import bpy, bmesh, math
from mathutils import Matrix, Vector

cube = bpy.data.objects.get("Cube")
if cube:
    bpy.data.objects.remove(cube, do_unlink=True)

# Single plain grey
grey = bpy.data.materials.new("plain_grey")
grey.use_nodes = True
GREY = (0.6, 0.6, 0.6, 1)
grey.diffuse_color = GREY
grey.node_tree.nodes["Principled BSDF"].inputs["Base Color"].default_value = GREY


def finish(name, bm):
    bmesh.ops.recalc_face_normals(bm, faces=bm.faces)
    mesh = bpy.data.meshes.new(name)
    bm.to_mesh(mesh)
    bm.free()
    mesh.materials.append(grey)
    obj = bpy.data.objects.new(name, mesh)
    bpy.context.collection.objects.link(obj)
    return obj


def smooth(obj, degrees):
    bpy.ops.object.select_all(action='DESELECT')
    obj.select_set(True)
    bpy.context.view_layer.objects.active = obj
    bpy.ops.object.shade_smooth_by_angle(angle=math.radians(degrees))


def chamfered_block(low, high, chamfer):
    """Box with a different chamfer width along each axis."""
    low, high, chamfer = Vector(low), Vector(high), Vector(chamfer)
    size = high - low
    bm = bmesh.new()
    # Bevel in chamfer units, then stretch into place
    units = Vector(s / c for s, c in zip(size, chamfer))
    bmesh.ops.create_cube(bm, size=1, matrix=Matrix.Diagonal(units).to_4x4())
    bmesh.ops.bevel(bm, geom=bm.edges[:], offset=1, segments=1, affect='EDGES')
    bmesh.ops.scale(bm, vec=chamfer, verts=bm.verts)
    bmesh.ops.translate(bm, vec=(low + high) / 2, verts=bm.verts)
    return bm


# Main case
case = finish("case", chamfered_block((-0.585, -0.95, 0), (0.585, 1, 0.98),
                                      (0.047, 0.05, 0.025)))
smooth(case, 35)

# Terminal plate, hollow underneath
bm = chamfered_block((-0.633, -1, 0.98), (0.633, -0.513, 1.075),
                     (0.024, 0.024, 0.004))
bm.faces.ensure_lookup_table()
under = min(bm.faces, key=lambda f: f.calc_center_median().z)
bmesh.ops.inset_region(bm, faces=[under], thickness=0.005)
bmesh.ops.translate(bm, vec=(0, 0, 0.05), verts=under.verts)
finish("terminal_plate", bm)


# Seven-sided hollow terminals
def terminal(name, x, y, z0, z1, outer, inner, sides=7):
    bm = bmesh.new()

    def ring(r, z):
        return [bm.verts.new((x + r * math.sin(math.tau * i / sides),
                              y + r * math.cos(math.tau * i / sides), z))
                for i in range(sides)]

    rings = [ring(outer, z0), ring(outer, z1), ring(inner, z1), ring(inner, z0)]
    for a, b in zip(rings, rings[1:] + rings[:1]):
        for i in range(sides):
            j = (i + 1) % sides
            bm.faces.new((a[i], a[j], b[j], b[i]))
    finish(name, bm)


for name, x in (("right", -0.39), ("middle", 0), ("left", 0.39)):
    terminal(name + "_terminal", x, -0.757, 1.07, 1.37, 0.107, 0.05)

■ ■ ■

§ WHAT TO DO: Quote each line above in full, word for word.

§ WRITTEN ANSWER:
import bpy, bmesh, math
from mathutils import Matrix, Vector

cube = bpy.data.objects.get("Cube")
if cube:
    bpy.data.objects.remove(cube, do_unlink=True)

# Single plain grey
grey = bpy.data.materials.new("plain_grey")
grey.use_nodes = True
GREY = (0.6, 0.6, 0.6, 1)
grey.diffuse_color = GREY
grey.node_tree.nodes["Principled BSDF"].inputs["Base Color"].default_value = GREY


def finish(name, bm):
    bmesh.ops.recalc_face_normals(bm, faces=bm.faces)
    mesh = bpy.data.meshes.new(name)
    bm.to_mesh(mesh)
    bm.free()
    mesh.materials.append(grey)
    obj = bpy.data.objects.new(name, mesh)
    bpy.context.collection.objects.link(obj)
    return obj


def smooth(obj, degrees):
    bpy.ops.object.select_all(action='DESELECT')
    obj.select_set(True)
    bpy.context.view_layer.objects.active = obj
    bpy.ops.object.shade_smooth_by_angle(angle=math.radians(degrees))


def chamfered_block(low, high, chamfer):
    """Box with a different chamfer width along each axis."""
    low, high, chamfer = Vector(low), Vector(high), Vector(chamfer)
    size = high - low
    bm = bmesh.new()
    # Bevel in chamfer units, then stretch into place
    units = Vector(s / c for s, c in zip(size, chamfer))
    bmesh.ops.create_cube(bm, size=1, matrix=Matrix.Diagonal(units).to_4x4())
    bmesh.ops.bevel(bm, geom=bm.edges[:], offset=1, segments=1, affect='EDGES')
    bmesh.ops.scale(bm, vec=chamfer, verts=bm.verts)
    bmesh.ops.translate(bm, vec=(low + high) / 2, verts=bm.verts)
    return bm


# Main case
case = finish("case", chamfered_block((-0.585, -0.95, 0), (0.585, 1, 0.98),
                                      (0.047, 0.05, 0.025)))
smooth(case, 35)

# Terminal plate, hollow underneath
bm = chamfered_block((-0.633, -1, 0.98), (0.633, -0.513, 1.075),
                     (0.024, 0.024, 0.004))
bm.faces.ensure_lookup_table()
under = min(bm.faces, key=lambda f: f.calc_center_median().z)
bmesh.ops.inset_region(bm, faces=[under], thickness=0.005)
bmesh.ops.translate(bm, vec=(0, 0, 0.05), verts=under.verts)
finish("terminal_plate", bm)


# Seven-sided hollow terminals
def terminal(name, x, y, z0, z1, outer, inner, sides=7):
    bm = bmesh.new()

    def ring(r, z):
        return [bm.verts.new((x + r * math.sin(math.tau * i / sides),
                              y + r * math.cos(math.tau * i / sides), z))
                for i in range(sides)]

    rings = [ring(outer, z0), ring(outer, z1), ring(inner, z1), ring(inner, z0)]
    for a, b in zip(rings, rings[1:] + rings[:1]):
        for i in range(sides):
            j = (i + 1) % sides
            bm.faces.new((a[i], a[j], b[j], b[i]))
    finish(name, bm)


for name, x in (("right", -0.39), ("middle", 0), ("left", 0.39)):
    terminal(name + "_terminal", x, -0.757, 1.07, 1.37, 0.107, 0.05)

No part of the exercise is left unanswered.